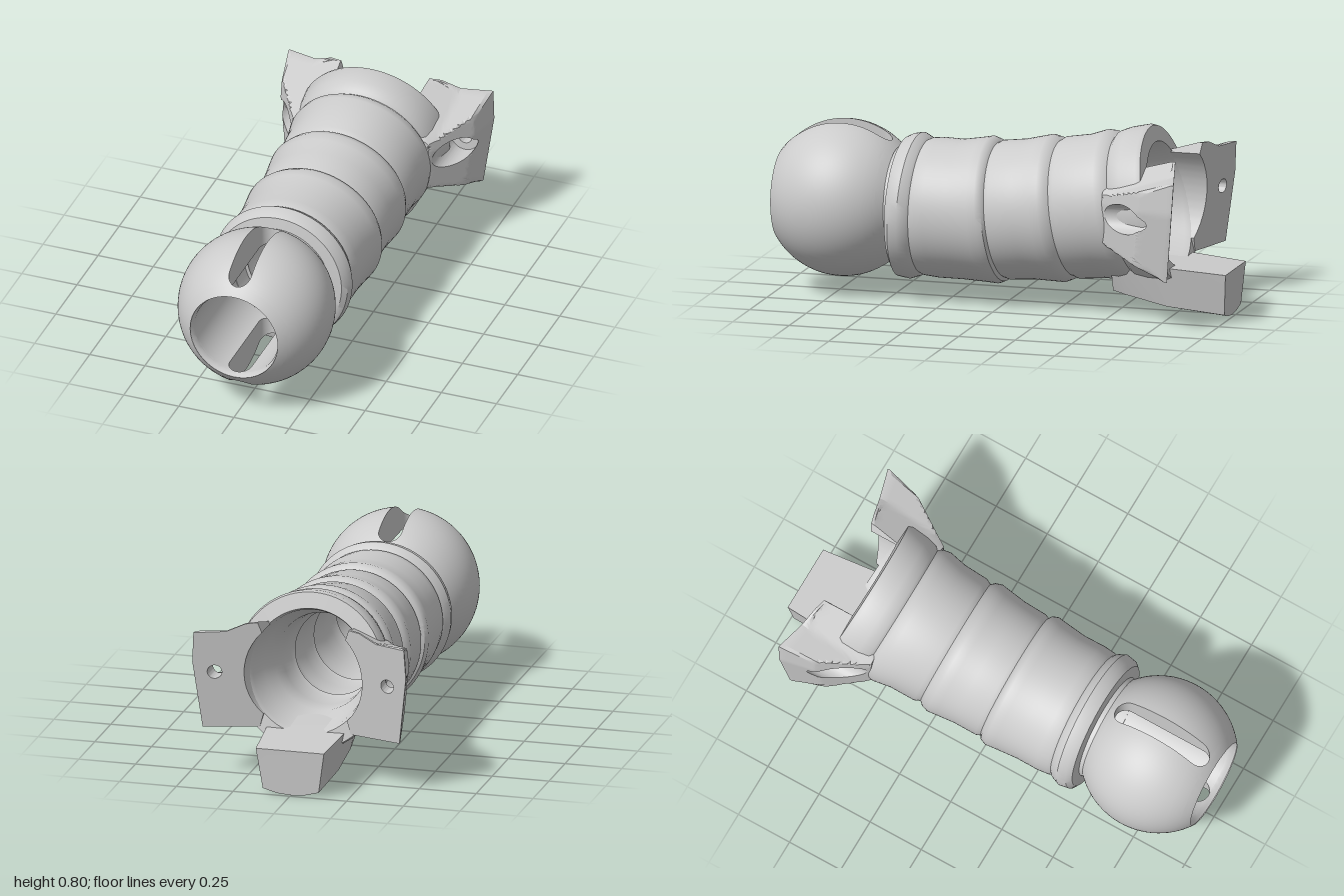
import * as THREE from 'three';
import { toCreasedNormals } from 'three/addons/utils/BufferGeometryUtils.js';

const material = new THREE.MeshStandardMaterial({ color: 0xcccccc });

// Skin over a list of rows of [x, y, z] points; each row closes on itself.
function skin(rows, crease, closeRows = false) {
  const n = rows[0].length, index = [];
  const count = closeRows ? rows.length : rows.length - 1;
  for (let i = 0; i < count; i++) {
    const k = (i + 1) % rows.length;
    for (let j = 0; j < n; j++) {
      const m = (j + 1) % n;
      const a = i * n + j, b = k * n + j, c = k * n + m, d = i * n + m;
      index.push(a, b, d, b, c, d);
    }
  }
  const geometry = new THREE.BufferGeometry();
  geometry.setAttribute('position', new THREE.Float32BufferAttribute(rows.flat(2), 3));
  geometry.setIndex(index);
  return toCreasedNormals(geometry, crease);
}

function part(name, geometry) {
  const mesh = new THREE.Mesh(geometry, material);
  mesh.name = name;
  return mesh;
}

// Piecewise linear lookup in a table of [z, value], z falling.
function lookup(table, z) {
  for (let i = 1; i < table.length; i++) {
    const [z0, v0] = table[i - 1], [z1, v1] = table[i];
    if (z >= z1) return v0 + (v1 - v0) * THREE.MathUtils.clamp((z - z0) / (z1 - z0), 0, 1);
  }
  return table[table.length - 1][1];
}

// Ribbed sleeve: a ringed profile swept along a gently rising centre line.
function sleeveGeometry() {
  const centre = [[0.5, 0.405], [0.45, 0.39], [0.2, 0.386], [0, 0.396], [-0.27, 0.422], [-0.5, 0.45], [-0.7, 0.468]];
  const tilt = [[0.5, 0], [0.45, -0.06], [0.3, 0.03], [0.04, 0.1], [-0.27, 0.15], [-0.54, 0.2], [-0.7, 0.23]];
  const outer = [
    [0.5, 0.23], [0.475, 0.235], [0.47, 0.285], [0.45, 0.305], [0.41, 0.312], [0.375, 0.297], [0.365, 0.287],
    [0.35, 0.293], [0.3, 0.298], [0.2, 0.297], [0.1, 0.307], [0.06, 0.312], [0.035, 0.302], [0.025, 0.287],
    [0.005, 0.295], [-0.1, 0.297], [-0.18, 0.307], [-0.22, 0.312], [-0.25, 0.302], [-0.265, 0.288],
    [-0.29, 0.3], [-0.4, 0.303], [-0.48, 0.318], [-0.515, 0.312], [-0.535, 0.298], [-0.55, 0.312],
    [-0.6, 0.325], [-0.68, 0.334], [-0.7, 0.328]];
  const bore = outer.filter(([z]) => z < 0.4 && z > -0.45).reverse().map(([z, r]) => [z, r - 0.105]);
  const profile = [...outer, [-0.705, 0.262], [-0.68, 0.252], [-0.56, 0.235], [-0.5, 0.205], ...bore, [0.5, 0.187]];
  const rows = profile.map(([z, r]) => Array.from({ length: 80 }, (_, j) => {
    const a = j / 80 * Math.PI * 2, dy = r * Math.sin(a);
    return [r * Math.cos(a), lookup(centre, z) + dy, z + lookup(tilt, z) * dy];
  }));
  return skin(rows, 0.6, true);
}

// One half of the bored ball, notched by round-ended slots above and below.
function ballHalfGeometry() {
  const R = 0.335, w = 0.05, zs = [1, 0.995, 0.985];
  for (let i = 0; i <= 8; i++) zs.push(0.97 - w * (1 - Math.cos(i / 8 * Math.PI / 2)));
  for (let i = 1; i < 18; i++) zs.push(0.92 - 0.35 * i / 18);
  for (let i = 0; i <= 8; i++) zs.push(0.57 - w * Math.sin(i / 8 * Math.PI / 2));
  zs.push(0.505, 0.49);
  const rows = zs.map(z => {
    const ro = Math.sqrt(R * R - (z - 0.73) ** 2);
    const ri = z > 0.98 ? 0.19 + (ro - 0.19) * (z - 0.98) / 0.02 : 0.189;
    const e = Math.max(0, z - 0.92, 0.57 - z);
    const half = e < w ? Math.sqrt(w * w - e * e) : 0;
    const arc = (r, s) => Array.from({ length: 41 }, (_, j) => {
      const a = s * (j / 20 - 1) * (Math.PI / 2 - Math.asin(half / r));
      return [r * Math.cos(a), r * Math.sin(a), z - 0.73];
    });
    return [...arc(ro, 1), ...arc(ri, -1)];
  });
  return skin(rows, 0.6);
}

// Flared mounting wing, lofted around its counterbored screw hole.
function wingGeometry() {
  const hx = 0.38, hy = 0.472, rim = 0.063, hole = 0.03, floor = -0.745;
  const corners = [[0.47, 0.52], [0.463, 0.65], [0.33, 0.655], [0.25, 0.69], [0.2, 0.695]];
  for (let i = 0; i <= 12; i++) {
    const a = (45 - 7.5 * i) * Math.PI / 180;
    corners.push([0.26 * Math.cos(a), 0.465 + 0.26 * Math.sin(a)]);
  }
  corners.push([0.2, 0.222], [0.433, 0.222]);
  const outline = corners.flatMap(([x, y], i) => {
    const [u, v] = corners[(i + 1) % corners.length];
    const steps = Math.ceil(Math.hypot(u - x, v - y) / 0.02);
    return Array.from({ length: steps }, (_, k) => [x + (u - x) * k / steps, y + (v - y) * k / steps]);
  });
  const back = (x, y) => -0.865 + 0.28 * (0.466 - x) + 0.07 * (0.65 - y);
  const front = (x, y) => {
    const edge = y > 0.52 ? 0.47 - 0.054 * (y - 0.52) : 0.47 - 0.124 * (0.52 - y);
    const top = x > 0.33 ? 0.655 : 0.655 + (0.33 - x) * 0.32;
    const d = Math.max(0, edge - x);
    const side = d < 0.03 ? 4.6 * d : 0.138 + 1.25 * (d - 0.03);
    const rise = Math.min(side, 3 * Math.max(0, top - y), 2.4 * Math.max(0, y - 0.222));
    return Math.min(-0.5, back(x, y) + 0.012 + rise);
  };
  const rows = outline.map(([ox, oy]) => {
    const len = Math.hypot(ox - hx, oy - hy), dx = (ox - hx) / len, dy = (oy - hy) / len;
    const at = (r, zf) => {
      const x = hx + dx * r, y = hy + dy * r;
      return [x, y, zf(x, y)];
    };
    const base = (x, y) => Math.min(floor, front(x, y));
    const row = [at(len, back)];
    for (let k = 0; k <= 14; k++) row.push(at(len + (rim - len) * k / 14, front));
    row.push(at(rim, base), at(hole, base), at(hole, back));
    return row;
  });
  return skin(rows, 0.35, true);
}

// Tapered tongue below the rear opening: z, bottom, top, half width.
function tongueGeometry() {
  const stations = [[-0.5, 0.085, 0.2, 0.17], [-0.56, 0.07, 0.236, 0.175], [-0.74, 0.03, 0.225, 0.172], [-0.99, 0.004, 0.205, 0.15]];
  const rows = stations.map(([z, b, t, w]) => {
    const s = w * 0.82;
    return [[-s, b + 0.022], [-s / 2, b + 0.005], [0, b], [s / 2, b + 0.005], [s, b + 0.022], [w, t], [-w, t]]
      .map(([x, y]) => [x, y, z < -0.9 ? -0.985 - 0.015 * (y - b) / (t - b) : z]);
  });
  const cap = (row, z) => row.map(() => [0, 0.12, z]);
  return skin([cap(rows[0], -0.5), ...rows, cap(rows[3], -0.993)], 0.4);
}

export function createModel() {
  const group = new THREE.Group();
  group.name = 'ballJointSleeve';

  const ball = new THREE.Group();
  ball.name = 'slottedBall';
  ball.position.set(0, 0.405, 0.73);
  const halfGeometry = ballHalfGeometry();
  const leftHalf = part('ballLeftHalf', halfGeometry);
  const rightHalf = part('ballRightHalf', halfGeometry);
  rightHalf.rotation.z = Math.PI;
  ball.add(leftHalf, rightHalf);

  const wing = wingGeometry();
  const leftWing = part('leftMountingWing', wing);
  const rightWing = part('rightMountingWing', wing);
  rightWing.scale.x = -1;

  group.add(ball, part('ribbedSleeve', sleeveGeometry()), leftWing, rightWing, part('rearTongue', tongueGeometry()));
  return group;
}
§ §
From the data above, say how many lines include "part", and write nothing but the number.

6